*** Opening Dataset records ***
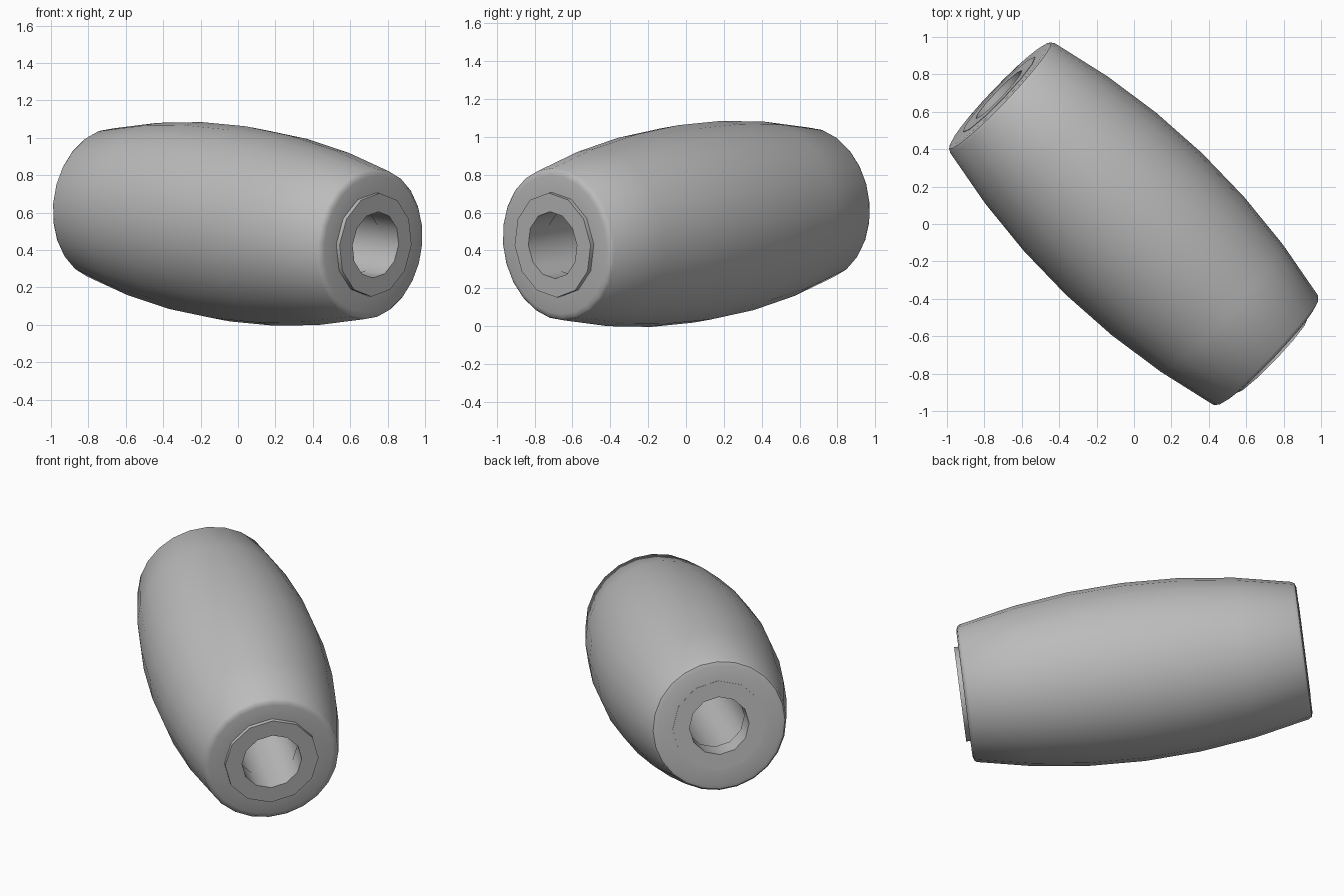
import bpy, bmesh, math
from mathutils import Vector

cube = bpy.data.objects.get("Cube")
if cube:
    bpy.data.objects.remove(cube, do_unlink=True)

grey = bpy.data.materials.new("plain grey")
grey.use_nodes = True
colour = (0.5, 0.5, 0.5, 1)
grey.diffuse_color = colour
grey.node_tree.nodes["Principled BSDF"].inputs["Base Color"].default_value = colour

AXIS = Vector((0.72, -0.69, -0.11)).normalized()
CENTRE = Vector((0, 0, 0.54))


def lathe(name, profile, sides):
    """Revolve a closed (radius, distance) profile and lay it along the axis."""
    bm = bmesh.new()
    rings = []
    for i in range(sides):
        a = math.tau * i / sides
        rings.append([bm.verts.new((r * math.cos(a), r * math.sin(a), t))
                      for r, t in profile])
    n = len(profile)
    for i in range(sides):
        here, after = rings[i], rings[(i + 1) % sides]
        for j in range(n):
            k = (j + 1) % n
            bm.faces.new((here[j], after[j], after[k], here[k]))
    bmesh.ops.recalc_face_normals(bm, faces=bm.faces)
    mesh = bpy.data.meshes.new(name)
    bm.to_mesh(mesh)
    bm.free()
    mesh.materials.append(grey)
    obj = bpy.data.objects.new(name, mesh)
    bpy.context.collection.objects.link(obj)
    obj.rotation_euler = AXIS.to_track_quat('Z', 'Y').to_euler()
    obj.location = CENTRE
    bpy.ops.object.select_all(action='DESELECT')
    obj.select_set(True)
    bpy.context.view_layer.objects.active = obj
    bpy.ops.object.shade_smooth_by_angle(angle=math.radians(35))
    return obj


# Bulging barrel with softened rims and flat ends
STEPS = 6
bulge = []
for i in range(STEPS + 1):
    t = -0.98 + 1.96 * i / STEPS
    bulge.append((0.525 - 0.125 * t * t, t))
body = [(0.25, -1.005), (0.37, -1.005), (0.393, -0.998)] + bulge
body += [(0.393, 0.993), (0.37, 1.0), (0.25, 1.0)]
lathe("barrel_body", body, 24)

# Sleeve through the middle: raised collar in front, flush behind
sleeve = [(0.278, -1.007), (0.278, 1.025), (0.178, 1.025), (0.178, 0.88),
          (0.182, 0.88), (0.182, -0.86), (0.178, -0.86), (0.178, -1.007)]
lathe("centre_sleeve", sleeve, 12)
*** Closing Dataset records ***
(Problem details)
Return the material exactly as it reads, though without the pictures it holds.

(Task result)
import bpy, bmesh, math
from mathutils import Vector

cube = bpy.data.objects.get("Cube")
if cube:
    bpy.data.objects.remove(cube, do_unlink=True)

grey = bpy.data.materials.new("plain grey")
grey.use_nodes = True
colour = (0.5, 0.5, 0.5, 1)
grey.diffuse_color = colour
grey.node_tree.nodes["Principled BSDF"].inputs["Base Color"].default_value = colour

AXIS = Vector((0.72, -0.69, -0.11)).normalized()
CENTRE = Vector((0, 0, 0.54))


def lathe(name, profile, sides):
    """Revolve a closed (radius, distance) profile and lay it along the axis."""
    bm = bmesh.new()
    rings = []
    for i in range(sides):
        a = math.tau * i / sides
        rings.append([bm.verts.new((r * math.cos(a), r * math.sin(a), t))
                      for r, t in profile])
    n = len(profile)
    for i in range(sides):
        here, after = rings[i], rings[(i + 1) % sides]
        for j in range(n):
            k = (j + 1) % n
            bm.faces.new((here[j], after[j], after[k], here[k]))
    bmesh.ops.recalc_face_normals(bm, faces=bm.faces)
    mesh = bpy.data.meshes.new(name)
    bm.to_mesh(mesh)
    bm.free()
    mesh.materials.append(grey)
    obj = bpy.data.objects.new(name, mesh)
    bpy.context.collection.objects.link(obj)
    obj.rotation_euler = AXIS.to_track_quat('Z', 'Y').to_euler()
    obj.location = CENTRE
    bpy.ops.object.select_all(action='DESELECT')
    obj.select_set(True)
    bpy.context.view_layer.objects.active = obj
    bpy.ops.object.shade_smooth_by_angle(angle=math.radians(35))
    return obj


# Bulging barrel with softened rims and flat ends
STEPS = 6
bulge = []
for i in range(STEPS + 1):
    t = -0.98 + 1.96 * i / STEPS
    bulge.append((0.525 - 0.125 * t * t, t))
body = [(0.25, -1.005), (0.37, -1.005), (0.393, -0.998)] + bulge
body += [(0.393, 0.993), (0.37, 1.0), (0.25, 1.0)]
lathe("barrel_body", body, 24)

# Sleeve through the middle: raised collar in front, flush behind
sleeve = [(0.278, -1.007), (0.278, 1.025), (0.178, 1.025), (0.178, 0.88),
          (0.182, 0.88), (0.182, -0.86), (0.178, -0.86), (0.178, -1.007)]
lathe("centre_sleeve", sleeve, 12)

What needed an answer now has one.